Date of Degree


Document Type


Degree Name





Leith Mullings

Committee Members

Jeff Maskovsky

Dana-Ain Davis

Murphy Halliburton

Lorna Rhodes

Subject Categories

Anthropology | Social and Behavioral Sciences | Social and Cultural Anthropology


reentry, prisons, criminal justice, incarceration, evidence-based practices, governance

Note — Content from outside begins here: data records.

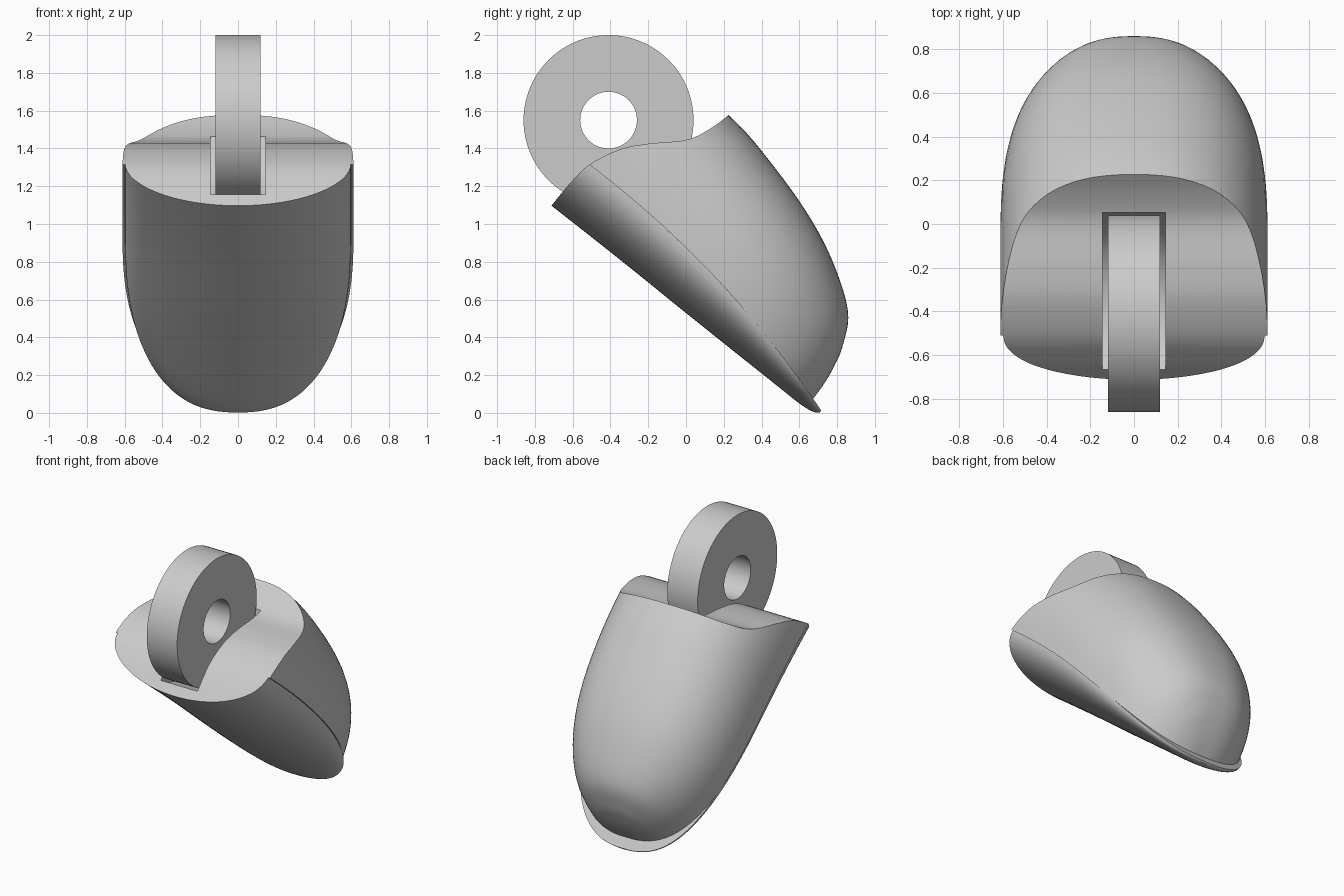
import bpy, bmesh, math
from mathutils import Vector

if "Cube" in bpy.data.objects:
    bpy.data.objects.remove(bpy.data.objects["Cube"])

grey = bpy.data.materials.new("plain grey")
grey.use_nodes = True
COLOUR = (0.6, 0.6, 0.6, 1)
grey.diffuse_color = COLOUR
grey.node_tree.nodes["Principled BSDF"].inputs["Base Color"].default_value = COLOUR

ALONG = Vector((0, 0.792, -0.61))   # body axis, back to tip
UP = Vector((0, 0.61, 0.792))       # body thickness direction
WHEEL = (-0.41, 1.55)               # wheel centre in y, z


def make(name, rings, closed=False):
    """Skin a row of equal closed rings, capping the ends unless closed."""
    bm = bmesh.new()
    rows = [[bm.verts.new(p) for p in ring] for ring in rings]
    n = len(rows[0])
    pairs = list(zip(rows, rows[1:]))
    if closed:
        pairs.append((rows[-1], rows[0]))
    else:
        bm.faces.new(rows[0])
        bm.faces.new(rows[-1])
    for a, b in pairs:
        for i in range(n):
            j = (i + 1) % n
            bm.faces.new((a[i], a[j], b[j], b[i]))
    bmesh.ops.recalc_face_normals(bm, faces=bm.faces)
    mesh = bpy.data.meshes.new(name)
    bm.to_mesh(mesh)
    bm.free()
    mesh.materials.append(grey)
    obj = bpy.data.objects.new(name, mesh)
    bpy.context.collection.objects.link(obj)
    return obj


def spline(points, steps=6):
    """Smooth curve through 2D points."""
    p = [Vector(q) for q in points]
    p = [2 * p[0] - p[1]] + p + [2 * p[-1] - p[-2]]
    out = []
    for a, b, c, d in zip(p, p[1:], p[2:], p[3:]):
        for k in range(steps):
            t = k / steps
            out.append(0.5 * (2 * b + (c - a) * t + (2 * a - 5 * b + 4 * c - d) * t * t
                              + (3 * b - a - 3 * c + d) * t ** 3))
    return out + [p[-2]]


def circle(radius, count=96):
    return [(WHEEL[0] + radius * math.cos(i * math.tau / count),
             WHEEL[1] + radius * math.sin(i * math.tau / count)) for i in range(count)]


def prism(name, outline, half):
    return make(name, [[(x, y, z) for y, z in outline] for x in (-half, half)])


def rim(s):
    """Height of the seam between the shells."""
    return 0.73 - 0.28 * max(0, (s + 1.2) / 1.75) ** 2.1


def shell(name, crest, width, tip, power, arc=40):
    """Half shell from the seam to its crest line, with a rounded tip."""
    rings = []
    for s, h in spline(crest):
        u = min(1, max(0, (s + 0.6) / (tip + 0.6)))
        w = max(0.004, width * (1 - u ** 2.5) ** 0.4)
        base = rim(s)
        ring = []
        for i in range(arc + 1):
            a = math.pi * i / arc
            c, v = math.cos(a), max(0, math.sin(a))
            x = math.copysign(w * abs(c) ** (2 / power), c)
            ring.append(Vector((x, 0, 0)) + ALONG * s
                        + UP * (base + (h - base) * v ** (2 / power)))
        rings.append(ring)
    return make(name, rings)


# Two shells of the body
upper = shell("upper_shell",
              [(-1.4, 1.43), (-0.78, 1.388), (-0.456, 1.325), (-0.127, 1.226), (0.128, 1.108),
               (0.35, 0.951), (0.44, 0.79), (0.472, 0.67), (0.485, 0.57), (0.488, 0.49)],
              0.611, 0.489, 2.4)
lower = shell("lower_shell",
              [(-1.4, 0.436), (-0.8, 0.43), (-0.32, 0.419), (0.188, 0.41), (0.35, 0.407),
               (0.44, 0.406), (0.5, 0.41), (0.54, 0.42), (0.56, 0.435)],
              0.597, 0.561, 2.0)

# Wavy top face and wheel pocket, cut through both shells
wave = spline([(-0.87, 0.9), (-0.71, 1.10), (-0.61, 1.22), (-0.51, 1.315), (-0.35, 1.395),
               (-0.2, 1.425), (0, 1.445), (0.12, 1.5), (0.23, 1.58), (0.36, 1.69)], 8)
top_cutter = prism("top_cutter", [tuple(p) for p in wave]
                   + [(0.36, 2.6), (-1.6, 2.6), (-1.6, 0.9)], 1)
pocket_cutter = prism("pocket_cutter", circle(0.47), 0.145)
for part in (upper, lower):
    bpy.context.view_layer.objects.active = part
    for cutter in (top_cutter, pocket_cutter):
        mod = part.modifiers.new("cut", 'BOOLEAN')
        mod.operation = 'DIFFERENCE'
        mod.solver = 'EXACT'
        mod.object = cutter
        bpy.ops.object.modifier_apply(modifier=mod.name)
for cutter in (top_cutter, pocket_cutter):
    bpy.data.objects.remove(cutter)

# Wheel with a centre hole
wheel = make("wheel", [[(x, y, z) for y, z in circle(r)]
                       for r, x in ((0.45, -0.12), (0.45, 0.12), (0.15, 0.12), (0.15, -0.12))],
             closed=True)

# Smooth shading with crisp rims
bpy.ops.object.select_all(action='DESELECT')
for part in (upper, lower, wheel):
    part.select_set(True)
bpy.context.view_layer.objects.active = wheel
bpy.ops.object.shade_smooth_by_angle(angle=math.radians(35))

With over 650,000 incarcerated people returning to their home communities each year, prisoner reentry reform has recently become as an important strand of penal policy innovation intended to address the barriers that former offenders face. Through ethnographic research in four correctional institutions in the Midwest, I trace the use of evidence-based practices and policies as they relate to prisoner reentry and risk reduction. This dissertation intervenes in the debates on mass incarceration and prisoner reentry and offers insights on how evidence-based practices and policies are being mobilized to mitigate the costs of mass incarceration. I show how the scientization of incarceration—that is, the criminal justice system’s recalibration such that scientific practices and rationalities take over functions that were previously based on other kinds of rules and practices—reshapes penal practice. This framework is based on numbers and statistical information. It quantifies risks and needs, as opposed to addressing structural inequalities like the lack of adequate housing opportunities, employment discrimination, racism and social inequality. Under the “new way of doing business,” staff members were viewed as helpers, not enforcers, and the penal system was re-characterized as less coercive. Prisoners were “responsibilized” so that their post-incarceration successes and failures became linked to their ability to self-govern. Yet, I demonstrate that reducing one’s risk of recidivism is not a simple choice of changing behavior. A person’s opportunities in life are bound up not just in their individual choices and behaviors, but also in the actions of others who produce and reproduce unequal relations of power.